That was the good news Friday, according to Bank of America -- but here's the bad news: Even Canopy Growth stock isn't priced cheaply enough to be particularly profitable for investors, and that's why Bank of America downgraded it.
Canopy Growth stock is both "best positioned among Canadian producers to enter the U.S. upon federal legalization," writes TheFly.com, reporting on Bank of America's note Friday morning. It's also a stock with long-term growth potential, argues the bank's analyst. Nevertheless, Canopy's growth rates appear to be "lagging" right now, and so is the company's profitability. In the analyst's opinion, Canopy's promise to achieve positive earnings before interest, taxes, depreciation, and amortization (EBITDA) by the end of its fiscal 2022 (which will end March 31, 2022) are predicated on the company reaching sales targets that it may actually miss.
For all of these reasons, BofA feels it can no longer defend its prior $33.88 price target on the stock, nor its former buy rating. So it downgraded Canopy shares to neutral with a $17.50 price target -- barely half the old target. Shares were trading in the $13 to $14 range Friday.
And now here's the really bad news: If Bank of America's analyst feels that Canopy Growth is the best marijuana stock out there, but can't even recommend buying it, what does that imply about all the other marijuana stocks that the analyst feels are inferior to Canopy Growth?
Doesn't it suggest that investors should stay away from the entire cannabis sector?
It might not seem fair to paint the whole industry with a broad brush in this manner. After all, while some cannabis companies -- Sundial Growers (SNDL 6.27%) for example -- are fully as unprofitable as Canopy Growth, others -- like Green Thumb Industries (GTBIF 11.69%) -- are not only profitable, but generating positive free cash flow as well.

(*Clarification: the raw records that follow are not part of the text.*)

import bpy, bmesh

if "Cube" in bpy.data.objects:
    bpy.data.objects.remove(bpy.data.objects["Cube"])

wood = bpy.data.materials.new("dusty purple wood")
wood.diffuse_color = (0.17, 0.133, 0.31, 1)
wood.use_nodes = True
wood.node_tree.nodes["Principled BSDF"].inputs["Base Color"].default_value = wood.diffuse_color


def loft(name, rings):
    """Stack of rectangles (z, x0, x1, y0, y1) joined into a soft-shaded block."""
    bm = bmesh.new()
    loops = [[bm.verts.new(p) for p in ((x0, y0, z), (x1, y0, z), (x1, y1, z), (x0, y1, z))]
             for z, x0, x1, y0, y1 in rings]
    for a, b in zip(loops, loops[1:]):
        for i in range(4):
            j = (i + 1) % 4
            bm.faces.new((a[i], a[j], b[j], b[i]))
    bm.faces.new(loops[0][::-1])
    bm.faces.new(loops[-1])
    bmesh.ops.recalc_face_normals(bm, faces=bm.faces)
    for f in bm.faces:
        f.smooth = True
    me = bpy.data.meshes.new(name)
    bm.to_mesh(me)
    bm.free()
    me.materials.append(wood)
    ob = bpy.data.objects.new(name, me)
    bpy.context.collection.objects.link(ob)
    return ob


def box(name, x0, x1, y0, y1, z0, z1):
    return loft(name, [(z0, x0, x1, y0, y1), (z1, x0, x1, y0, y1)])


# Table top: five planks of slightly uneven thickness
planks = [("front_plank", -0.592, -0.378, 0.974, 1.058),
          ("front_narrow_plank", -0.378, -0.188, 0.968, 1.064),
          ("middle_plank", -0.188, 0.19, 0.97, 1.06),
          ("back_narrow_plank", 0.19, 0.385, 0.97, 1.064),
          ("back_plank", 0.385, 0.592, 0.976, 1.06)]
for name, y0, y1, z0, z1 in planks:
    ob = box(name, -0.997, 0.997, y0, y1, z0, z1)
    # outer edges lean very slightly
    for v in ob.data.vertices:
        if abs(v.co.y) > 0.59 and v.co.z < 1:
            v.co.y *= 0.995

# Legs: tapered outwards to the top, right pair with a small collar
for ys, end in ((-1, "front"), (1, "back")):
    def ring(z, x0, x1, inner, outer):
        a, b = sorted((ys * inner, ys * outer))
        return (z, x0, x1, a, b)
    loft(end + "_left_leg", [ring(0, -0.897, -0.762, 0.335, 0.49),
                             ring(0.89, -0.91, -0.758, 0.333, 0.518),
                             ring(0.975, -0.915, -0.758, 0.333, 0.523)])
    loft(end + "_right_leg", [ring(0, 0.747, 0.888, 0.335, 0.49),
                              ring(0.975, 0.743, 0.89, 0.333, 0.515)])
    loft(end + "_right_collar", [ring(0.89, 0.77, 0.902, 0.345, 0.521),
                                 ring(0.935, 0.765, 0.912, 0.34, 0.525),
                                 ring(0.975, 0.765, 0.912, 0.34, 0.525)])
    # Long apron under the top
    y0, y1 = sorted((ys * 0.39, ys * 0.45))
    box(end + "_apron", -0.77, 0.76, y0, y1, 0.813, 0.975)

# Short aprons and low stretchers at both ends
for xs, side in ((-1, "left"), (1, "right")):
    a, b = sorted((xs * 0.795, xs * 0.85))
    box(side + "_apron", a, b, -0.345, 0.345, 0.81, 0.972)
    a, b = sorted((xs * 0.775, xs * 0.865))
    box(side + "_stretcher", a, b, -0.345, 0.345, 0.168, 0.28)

Nevertheless, this does appear to be how investors are interpreting the Canopy downgrade. As of 12:10 p.m. Friday, Canopy Growth shares were down by 4.9%, shares of Sundial were down by 2.5%, and Green Thumb Industries was off by 2.3%.
Oh well. No one ever accused investors of being perfectly rational.